▶ ENTRIES SUPPLIED:
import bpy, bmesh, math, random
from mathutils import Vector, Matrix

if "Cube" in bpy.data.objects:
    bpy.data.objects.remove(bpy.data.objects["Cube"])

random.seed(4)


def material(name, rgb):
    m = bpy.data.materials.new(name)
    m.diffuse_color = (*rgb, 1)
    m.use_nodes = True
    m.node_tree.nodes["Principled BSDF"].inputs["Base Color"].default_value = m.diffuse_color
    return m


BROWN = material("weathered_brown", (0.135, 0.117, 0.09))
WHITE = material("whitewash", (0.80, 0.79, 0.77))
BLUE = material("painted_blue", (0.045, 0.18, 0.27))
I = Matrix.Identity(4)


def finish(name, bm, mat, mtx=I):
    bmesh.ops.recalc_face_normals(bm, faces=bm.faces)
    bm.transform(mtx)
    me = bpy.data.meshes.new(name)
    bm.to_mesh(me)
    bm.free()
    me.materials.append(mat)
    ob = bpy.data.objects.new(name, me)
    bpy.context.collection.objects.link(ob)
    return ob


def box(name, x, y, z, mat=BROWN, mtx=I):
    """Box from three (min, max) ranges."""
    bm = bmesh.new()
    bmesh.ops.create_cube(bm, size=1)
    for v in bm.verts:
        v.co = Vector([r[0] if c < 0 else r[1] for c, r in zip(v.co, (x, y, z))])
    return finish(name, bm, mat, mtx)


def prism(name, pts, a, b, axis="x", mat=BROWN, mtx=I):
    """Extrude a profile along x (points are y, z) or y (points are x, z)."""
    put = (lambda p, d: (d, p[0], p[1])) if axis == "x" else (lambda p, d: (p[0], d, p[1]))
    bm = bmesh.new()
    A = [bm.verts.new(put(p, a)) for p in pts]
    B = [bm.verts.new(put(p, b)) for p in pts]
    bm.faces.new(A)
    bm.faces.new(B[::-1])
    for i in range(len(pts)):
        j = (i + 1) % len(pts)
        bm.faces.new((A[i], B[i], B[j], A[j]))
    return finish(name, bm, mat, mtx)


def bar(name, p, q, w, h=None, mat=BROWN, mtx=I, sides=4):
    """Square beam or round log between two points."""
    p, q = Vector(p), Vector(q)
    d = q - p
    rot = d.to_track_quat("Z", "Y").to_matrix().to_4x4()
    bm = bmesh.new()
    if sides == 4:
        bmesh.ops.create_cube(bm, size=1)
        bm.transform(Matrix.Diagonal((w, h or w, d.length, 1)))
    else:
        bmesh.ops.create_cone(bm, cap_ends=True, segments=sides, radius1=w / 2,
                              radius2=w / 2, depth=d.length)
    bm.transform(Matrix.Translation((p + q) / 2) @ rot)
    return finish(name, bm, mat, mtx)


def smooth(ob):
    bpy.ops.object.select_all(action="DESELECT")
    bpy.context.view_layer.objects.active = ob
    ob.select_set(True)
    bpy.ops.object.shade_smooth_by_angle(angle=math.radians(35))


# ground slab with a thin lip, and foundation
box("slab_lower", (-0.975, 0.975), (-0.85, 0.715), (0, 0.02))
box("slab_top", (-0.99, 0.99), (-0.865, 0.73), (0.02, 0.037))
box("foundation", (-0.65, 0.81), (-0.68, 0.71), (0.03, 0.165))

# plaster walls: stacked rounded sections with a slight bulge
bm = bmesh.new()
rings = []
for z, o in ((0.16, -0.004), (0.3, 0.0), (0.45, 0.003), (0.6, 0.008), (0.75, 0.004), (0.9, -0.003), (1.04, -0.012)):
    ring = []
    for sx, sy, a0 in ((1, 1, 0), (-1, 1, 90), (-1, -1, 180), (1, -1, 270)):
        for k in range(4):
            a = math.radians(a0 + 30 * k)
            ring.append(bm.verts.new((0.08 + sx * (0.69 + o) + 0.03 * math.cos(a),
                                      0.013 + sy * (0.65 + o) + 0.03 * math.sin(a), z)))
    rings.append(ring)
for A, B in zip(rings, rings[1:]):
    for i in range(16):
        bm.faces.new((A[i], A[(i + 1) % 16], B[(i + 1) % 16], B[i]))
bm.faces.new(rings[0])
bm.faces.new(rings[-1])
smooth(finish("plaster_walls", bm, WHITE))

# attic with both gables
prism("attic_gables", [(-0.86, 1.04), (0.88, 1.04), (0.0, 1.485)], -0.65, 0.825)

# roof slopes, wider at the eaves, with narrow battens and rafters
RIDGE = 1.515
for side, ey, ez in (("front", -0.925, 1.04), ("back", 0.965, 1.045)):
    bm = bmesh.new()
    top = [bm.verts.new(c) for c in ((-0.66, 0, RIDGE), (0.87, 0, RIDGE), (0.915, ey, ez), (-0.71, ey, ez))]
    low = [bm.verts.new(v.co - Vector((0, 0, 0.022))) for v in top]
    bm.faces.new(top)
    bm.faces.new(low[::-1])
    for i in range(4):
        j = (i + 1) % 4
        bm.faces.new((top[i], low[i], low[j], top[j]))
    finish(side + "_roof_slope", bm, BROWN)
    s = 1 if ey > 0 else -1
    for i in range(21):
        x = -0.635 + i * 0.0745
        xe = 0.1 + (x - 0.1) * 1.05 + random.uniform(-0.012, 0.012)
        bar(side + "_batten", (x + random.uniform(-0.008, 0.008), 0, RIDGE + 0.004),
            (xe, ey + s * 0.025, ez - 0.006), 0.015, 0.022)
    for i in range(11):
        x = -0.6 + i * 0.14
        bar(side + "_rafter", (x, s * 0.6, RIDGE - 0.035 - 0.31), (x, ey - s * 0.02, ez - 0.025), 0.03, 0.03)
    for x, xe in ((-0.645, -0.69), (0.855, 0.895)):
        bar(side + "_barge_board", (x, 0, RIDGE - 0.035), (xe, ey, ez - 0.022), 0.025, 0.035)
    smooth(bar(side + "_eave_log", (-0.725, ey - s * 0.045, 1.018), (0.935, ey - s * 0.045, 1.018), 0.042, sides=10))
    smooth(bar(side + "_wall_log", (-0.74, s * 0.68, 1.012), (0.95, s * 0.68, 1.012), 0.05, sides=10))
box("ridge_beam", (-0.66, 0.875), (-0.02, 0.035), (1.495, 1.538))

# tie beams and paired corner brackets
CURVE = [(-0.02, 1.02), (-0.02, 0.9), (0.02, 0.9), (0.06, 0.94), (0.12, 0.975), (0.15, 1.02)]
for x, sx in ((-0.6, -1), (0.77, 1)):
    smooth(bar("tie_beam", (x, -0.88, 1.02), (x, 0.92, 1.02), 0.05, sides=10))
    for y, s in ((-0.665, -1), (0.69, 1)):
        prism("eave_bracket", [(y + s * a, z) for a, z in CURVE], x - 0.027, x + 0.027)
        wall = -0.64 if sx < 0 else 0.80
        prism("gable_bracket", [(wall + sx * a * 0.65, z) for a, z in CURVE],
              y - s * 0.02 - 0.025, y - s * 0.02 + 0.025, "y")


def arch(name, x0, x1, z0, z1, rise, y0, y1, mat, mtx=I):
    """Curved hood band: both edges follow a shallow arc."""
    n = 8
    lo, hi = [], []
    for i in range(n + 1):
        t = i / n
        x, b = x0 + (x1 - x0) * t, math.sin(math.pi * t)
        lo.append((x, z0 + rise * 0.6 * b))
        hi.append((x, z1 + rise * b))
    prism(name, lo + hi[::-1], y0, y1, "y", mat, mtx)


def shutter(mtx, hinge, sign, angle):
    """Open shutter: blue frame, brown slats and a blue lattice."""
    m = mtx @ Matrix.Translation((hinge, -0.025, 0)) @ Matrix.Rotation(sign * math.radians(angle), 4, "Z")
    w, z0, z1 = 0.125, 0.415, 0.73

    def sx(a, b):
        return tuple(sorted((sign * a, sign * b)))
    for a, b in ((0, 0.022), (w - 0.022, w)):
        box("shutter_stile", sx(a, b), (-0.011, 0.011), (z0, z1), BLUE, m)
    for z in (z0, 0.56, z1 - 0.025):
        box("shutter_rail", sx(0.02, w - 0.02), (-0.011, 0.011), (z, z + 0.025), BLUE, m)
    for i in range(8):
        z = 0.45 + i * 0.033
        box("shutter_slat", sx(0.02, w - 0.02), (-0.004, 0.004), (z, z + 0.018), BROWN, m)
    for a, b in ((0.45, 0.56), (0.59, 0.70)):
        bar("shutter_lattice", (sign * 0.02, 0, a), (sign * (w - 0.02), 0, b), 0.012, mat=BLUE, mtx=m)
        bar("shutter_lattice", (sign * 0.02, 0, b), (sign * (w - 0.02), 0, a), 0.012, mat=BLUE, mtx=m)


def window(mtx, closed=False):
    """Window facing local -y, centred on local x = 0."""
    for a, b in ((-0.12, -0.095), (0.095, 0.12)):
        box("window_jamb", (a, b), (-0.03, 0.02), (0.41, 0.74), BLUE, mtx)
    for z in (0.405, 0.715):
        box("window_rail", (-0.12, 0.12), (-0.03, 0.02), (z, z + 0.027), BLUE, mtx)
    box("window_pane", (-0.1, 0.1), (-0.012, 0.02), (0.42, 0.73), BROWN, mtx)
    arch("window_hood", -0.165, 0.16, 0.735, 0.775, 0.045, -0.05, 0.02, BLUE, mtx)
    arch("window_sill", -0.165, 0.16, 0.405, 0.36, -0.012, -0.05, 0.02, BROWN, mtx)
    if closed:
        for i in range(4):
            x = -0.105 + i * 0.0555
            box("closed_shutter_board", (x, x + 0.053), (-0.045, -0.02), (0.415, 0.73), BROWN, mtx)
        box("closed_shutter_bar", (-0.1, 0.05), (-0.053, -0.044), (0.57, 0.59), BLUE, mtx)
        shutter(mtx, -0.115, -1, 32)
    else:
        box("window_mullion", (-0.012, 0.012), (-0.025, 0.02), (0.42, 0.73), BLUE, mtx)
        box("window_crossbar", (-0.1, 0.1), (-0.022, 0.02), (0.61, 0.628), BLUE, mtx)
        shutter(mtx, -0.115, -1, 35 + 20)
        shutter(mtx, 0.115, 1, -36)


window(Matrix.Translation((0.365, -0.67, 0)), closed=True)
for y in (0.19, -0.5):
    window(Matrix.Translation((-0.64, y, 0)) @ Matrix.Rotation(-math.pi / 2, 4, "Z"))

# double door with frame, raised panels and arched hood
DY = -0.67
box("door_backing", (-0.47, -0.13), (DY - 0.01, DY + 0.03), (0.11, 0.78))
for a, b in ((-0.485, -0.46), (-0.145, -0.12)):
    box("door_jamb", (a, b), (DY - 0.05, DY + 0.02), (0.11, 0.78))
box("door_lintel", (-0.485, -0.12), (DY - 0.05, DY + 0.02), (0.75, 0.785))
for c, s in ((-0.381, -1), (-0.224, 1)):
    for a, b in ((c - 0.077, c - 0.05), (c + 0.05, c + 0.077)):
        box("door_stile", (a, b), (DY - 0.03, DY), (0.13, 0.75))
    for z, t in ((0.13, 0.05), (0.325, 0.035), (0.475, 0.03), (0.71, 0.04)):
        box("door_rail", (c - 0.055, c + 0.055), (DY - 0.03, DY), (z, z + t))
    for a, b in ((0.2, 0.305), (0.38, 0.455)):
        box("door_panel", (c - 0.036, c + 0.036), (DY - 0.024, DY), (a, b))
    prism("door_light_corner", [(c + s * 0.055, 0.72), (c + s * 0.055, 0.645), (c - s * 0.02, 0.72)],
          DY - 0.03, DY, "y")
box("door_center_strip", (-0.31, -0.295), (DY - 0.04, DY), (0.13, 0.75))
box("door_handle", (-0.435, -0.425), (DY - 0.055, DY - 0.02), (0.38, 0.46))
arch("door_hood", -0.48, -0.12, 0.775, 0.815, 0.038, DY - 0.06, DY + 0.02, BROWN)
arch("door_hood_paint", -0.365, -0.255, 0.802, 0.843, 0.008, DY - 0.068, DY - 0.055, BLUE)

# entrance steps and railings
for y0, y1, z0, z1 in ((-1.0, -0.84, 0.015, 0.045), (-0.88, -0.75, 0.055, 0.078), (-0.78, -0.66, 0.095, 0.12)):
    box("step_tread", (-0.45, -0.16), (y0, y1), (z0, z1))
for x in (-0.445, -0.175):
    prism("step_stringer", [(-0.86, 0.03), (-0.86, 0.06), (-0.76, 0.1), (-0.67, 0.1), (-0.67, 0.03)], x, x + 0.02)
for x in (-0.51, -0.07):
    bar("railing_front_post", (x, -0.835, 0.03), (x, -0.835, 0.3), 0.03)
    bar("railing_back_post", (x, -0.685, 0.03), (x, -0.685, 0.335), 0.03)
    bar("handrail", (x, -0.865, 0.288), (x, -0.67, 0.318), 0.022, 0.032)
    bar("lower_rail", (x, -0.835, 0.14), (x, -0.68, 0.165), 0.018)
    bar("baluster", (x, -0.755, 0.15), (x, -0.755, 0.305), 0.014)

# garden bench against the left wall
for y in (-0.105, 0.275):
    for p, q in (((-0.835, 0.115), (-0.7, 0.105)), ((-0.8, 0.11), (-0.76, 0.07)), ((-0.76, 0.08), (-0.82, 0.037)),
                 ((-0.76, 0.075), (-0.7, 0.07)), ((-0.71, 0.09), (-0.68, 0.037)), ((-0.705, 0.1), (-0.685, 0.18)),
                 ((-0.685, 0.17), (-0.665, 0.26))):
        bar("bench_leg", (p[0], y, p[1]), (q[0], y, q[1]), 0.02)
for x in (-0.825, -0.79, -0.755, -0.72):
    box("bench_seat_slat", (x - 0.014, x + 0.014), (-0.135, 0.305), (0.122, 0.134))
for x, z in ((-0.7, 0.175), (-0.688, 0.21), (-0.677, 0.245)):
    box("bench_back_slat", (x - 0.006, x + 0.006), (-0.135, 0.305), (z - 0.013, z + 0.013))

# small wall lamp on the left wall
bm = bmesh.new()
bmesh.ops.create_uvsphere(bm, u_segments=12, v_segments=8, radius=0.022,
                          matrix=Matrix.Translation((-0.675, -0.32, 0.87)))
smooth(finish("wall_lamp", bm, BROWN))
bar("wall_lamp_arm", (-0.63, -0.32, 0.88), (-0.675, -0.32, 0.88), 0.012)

▶ ACTIVITY:
The required output is the exact run of lines from the beginning of the records to the line with "m.use_nodes = True", that line included.

▶ WRITTEN ANSWER:
import bpy, bmesh, math, random
from mathutils import Vector, Matrix

if "Cube" in bpy.data.objects:
    bpy.data.objects.remove(bpy.data.objects["Cube"])

random.seed(4)


def material(name, rgb):
    m = bpy.data.materials.new(name)
    m.diffuse_color = (*rgb, 1)
    m.use_nodes = True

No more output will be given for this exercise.